Search the entries for the word "name" and copy each line that has it.

[[ DATA FOR PROCESSING, beginning ]]

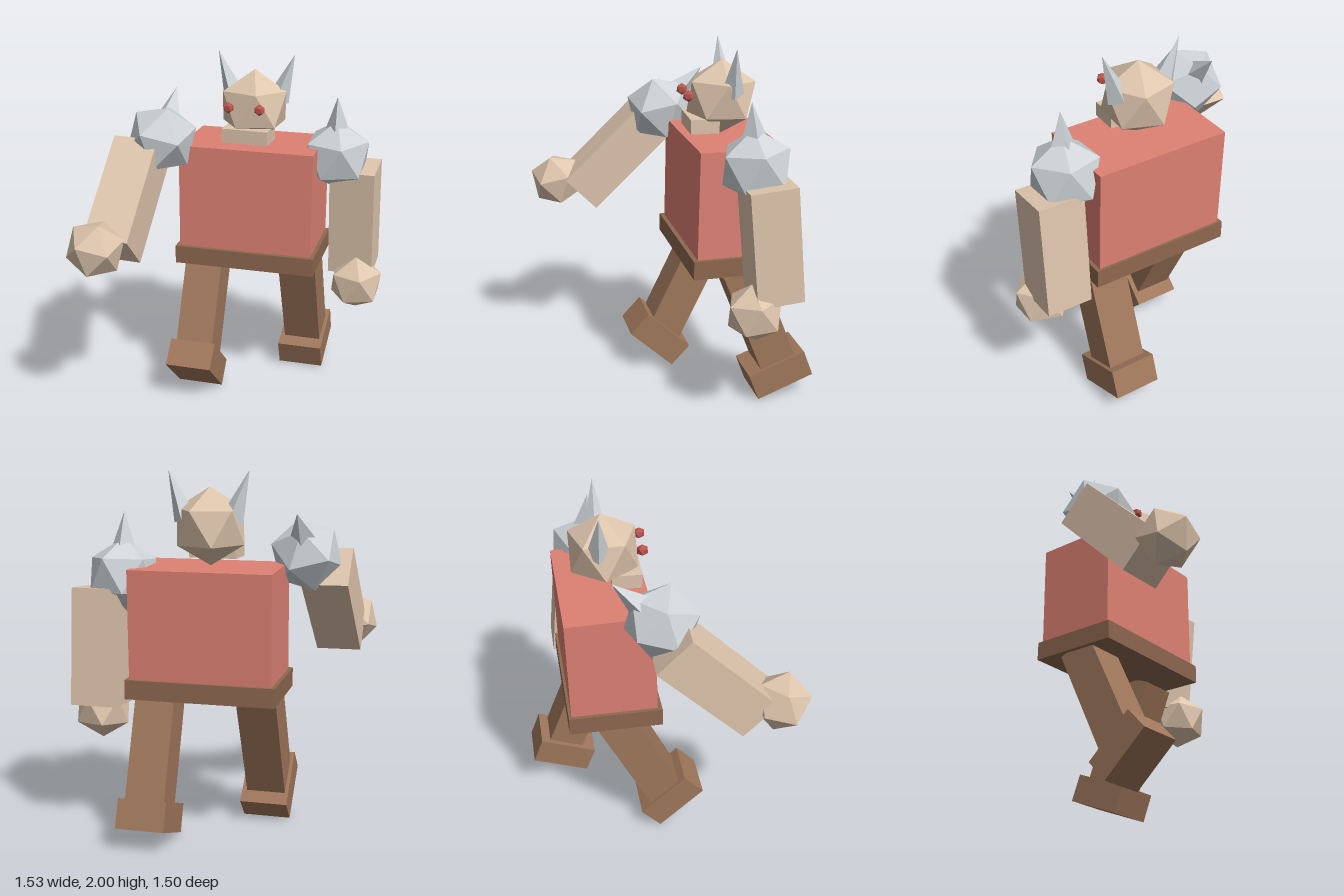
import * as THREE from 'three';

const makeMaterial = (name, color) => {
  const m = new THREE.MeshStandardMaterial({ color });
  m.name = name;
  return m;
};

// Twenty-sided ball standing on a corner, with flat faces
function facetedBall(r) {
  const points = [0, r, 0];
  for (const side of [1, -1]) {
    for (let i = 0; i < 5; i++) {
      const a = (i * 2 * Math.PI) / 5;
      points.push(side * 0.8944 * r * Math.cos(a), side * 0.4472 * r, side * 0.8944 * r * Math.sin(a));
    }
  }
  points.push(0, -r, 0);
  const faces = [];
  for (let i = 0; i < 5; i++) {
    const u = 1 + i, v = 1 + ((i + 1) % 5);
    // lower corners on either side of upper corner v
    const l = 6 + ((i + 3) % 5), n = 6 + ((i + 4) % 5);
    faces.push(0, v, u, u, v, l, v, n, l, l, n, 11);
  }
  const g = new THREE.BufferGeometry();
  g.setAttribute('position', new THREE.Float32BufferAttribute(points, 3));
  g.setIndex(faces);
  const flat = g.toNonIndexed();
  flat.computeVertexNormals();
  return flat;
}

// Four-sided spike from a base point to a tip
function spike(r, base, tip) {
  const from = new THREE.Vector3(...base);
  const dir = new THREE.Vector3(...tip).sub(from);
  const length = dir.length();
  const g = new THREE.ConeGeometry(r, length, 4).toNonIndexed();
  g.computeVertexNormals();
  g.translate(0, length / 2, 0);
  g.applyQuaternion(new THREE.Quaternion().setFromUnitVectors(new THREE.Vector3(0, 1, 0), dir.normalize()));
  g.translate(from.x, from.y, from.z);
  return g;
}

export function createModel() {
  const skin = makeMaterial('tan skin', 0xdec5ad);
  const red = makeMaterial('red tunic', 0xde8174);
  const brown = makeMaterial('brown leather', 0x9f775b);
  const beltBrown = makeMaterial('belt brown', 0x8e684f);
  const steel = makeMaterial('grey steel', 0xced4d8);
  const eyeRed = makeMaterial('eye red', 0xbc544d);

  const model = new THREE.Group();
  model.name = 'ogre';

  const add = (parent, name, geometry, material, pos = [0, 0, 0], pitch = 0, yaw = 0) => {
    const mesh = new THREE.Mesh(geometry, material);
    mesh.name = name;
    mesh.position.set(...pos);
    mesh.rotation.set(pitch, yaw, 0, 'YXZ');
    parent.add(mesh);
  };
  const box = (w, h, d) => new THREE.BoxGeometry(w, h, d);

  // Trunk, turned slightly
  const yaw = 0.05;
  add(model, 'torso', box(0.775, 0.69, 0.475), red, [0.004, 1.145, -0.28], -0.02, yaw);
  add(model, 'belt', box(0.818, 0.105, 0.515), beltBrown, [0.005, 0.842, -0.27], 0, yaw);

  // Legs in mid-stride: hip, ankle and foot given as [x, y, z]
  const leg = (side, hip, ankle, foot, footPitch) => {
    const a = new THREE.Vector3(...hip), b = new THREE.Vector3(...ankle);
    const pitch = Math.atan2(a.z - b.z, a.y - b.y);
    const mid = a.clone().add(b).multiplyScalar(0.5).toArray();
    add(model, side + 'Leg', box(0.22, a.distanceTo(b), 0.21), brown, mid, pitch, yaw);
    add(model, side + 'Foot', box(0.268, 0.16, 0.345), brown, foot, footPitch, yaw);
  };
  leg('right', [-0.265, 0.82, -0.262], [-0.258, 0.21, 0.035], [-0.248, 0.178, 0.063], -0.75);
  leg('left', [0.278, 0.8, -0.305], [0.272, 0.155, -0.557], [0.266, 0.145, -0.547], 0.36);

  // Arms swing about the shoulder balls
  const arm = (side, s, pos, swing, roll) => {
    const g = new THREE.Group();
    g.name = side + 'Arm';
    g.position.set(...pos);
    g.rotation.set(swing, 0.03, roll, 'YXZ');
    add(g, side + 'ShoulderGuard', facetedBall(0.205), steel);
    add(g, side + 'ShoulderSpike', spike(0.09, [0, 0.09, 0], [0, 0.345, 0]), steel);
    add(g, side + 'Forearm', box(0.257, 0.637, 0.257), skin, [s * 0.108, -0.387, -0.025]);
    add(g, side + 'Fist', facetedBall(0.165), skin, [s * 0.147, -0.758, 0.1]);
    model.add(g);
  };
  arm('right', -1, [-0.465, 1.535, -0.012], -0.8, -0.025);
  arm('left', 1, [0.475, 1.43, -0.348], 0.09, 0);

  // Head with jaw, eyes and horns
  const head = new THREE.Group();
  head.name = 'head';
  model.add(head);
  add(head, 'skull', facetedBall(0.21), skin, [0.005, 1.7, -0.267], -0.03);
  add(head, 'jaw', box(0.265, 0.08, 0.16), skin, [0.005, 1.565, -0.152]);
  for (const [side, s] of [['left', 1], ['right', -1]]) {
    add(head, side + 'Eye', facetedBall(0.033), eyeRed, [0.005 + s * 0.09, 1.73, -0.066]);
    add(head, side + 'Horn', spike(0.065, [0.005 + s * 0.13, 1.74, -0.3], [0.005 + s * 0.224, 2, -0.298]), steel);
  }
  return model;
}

[[ DATA FOR PROCESSING, end ]]
[[ DATA FOR PROCESSING, beginning ]]

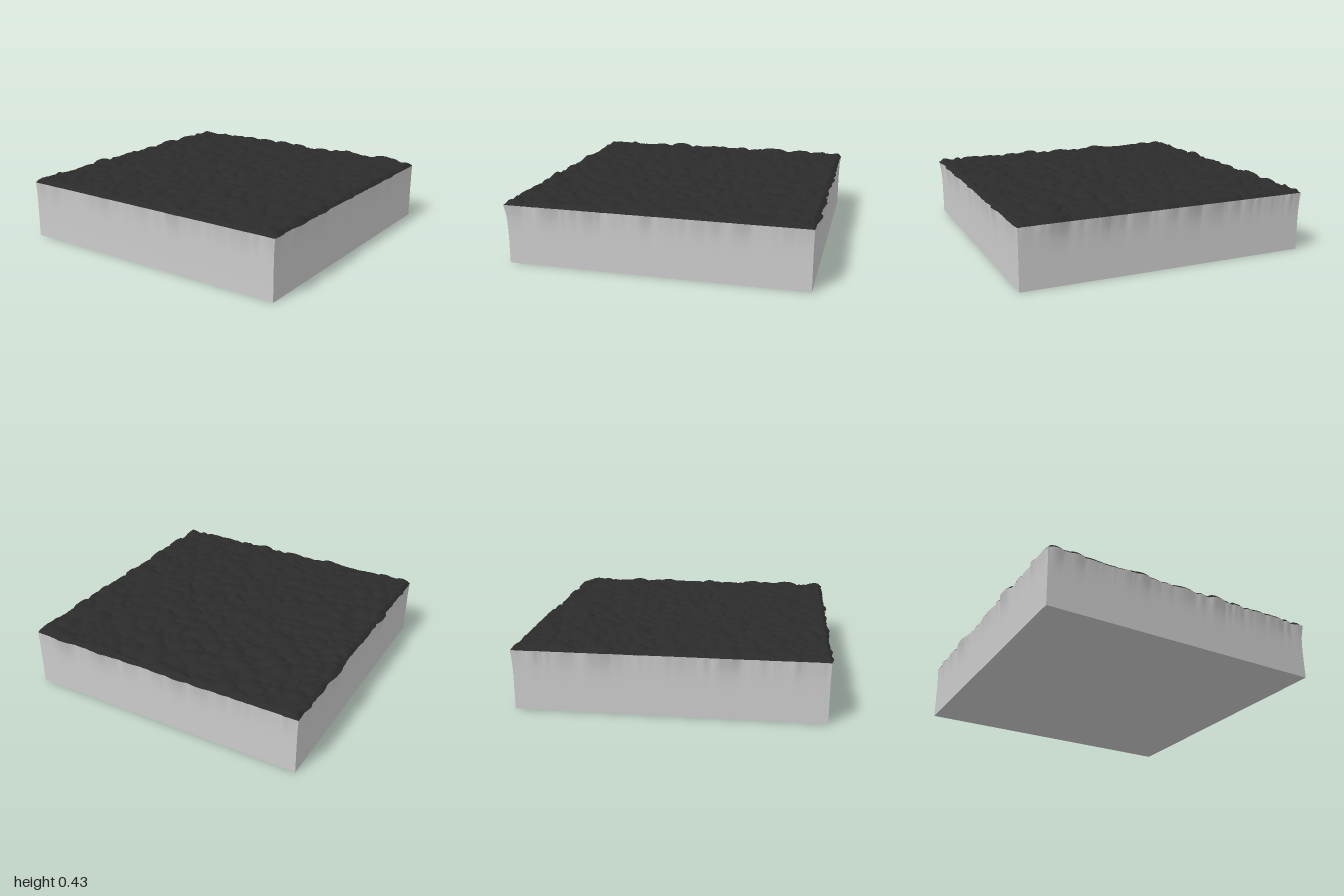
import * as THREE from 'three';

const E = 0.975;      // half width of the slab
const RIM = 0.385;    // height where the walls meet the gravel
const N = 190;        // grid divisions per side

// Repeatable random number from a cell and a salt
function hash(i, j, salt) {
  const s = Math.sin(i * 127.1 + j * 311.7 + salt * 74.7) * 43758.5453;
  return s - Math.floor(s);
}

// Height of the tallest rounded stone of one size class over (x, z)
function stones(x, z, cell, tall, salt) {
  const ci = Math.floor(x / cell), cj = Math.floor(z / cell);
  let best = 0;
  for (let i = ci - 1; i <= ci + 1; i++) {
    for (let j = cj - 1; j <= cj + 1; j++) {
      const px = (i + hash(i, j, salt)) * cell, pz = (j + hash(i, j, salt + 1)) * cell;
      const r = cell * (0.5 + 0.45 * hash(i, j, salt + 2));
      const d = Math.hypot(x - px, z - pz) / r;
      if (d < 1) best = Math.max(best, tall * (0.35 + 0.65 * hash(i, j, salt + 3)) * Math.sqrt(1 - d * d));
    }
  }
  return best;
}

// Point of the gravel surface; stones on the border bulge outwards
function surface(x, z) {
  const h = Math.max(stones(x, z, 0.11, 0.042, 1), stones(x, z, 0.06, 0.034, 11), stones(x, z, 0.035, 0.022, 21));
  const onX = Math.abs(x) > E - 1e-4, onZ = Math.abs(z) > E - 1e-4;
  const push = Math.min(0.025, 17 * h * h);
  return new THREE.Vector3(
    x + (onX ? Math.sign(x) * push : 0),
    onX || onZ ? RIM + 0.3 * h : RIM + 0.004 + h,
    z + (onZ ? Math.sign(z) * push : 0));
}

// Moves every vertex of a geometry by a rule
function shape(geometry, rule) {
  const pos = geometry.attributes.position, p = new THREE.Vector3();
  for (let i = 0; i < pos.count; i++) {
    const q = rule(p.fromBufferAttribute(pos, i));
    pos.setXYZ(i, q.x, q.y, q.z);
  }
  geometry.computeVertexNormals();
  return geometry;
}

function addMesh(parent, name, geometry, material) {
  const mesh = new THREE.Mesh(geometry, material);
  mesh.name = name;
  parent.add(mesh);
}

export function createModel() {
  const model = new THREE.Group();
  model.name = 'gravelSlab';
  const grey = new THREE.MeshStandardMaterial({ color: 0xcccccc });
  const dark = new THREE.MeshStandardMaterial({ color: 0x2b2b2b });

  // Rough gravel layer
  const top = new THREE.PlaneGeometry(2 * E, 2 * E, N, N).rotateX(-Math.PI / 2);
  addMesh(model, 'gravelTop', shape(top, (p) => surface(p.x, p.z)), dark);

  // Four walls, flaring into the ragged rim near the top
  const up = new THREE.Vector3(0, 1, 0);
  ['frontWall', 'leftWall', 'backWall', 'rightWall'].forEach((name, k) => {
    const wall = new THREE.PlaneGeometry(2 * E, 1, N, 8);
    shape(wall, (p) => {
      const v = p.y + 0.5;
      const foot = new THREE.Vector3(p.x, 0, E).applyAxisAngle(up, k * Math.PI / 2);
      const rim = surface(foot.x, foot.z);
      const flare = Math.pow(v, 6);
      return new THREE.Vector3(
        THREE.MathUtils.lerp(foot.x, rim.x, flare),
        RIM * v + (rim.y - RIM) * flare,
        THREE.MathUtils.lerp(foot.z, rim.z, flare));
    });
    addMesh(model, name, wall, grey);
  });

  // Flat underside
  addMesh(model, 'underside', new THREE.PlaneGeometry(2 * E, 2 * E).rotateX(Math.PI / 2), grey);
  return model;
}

[[ DATA FOR PROCESSING, end ]]

§ **SOLUTION TO THIS EXERCISE**:
const makeMaterial = (name, color) => {
  m.name = name;
  model.name = 'ogre';
  const add = (parent, name, geometry, material, pos = [0, 0, 0], pitch = 0, yaw = 0) => {
    mesh.name = name;
    g.name = side + 'Arm';
  head.name = 'head';
function addMesh(parent, name, geometry, material) {
  mesh.name = name;
  model.name = 'gravelSlab';
  ['frontWall', 'leftWall', 'backWall', 'rightWall'].forEach((name, k) => {
    addMesh(model, name, wall, grey);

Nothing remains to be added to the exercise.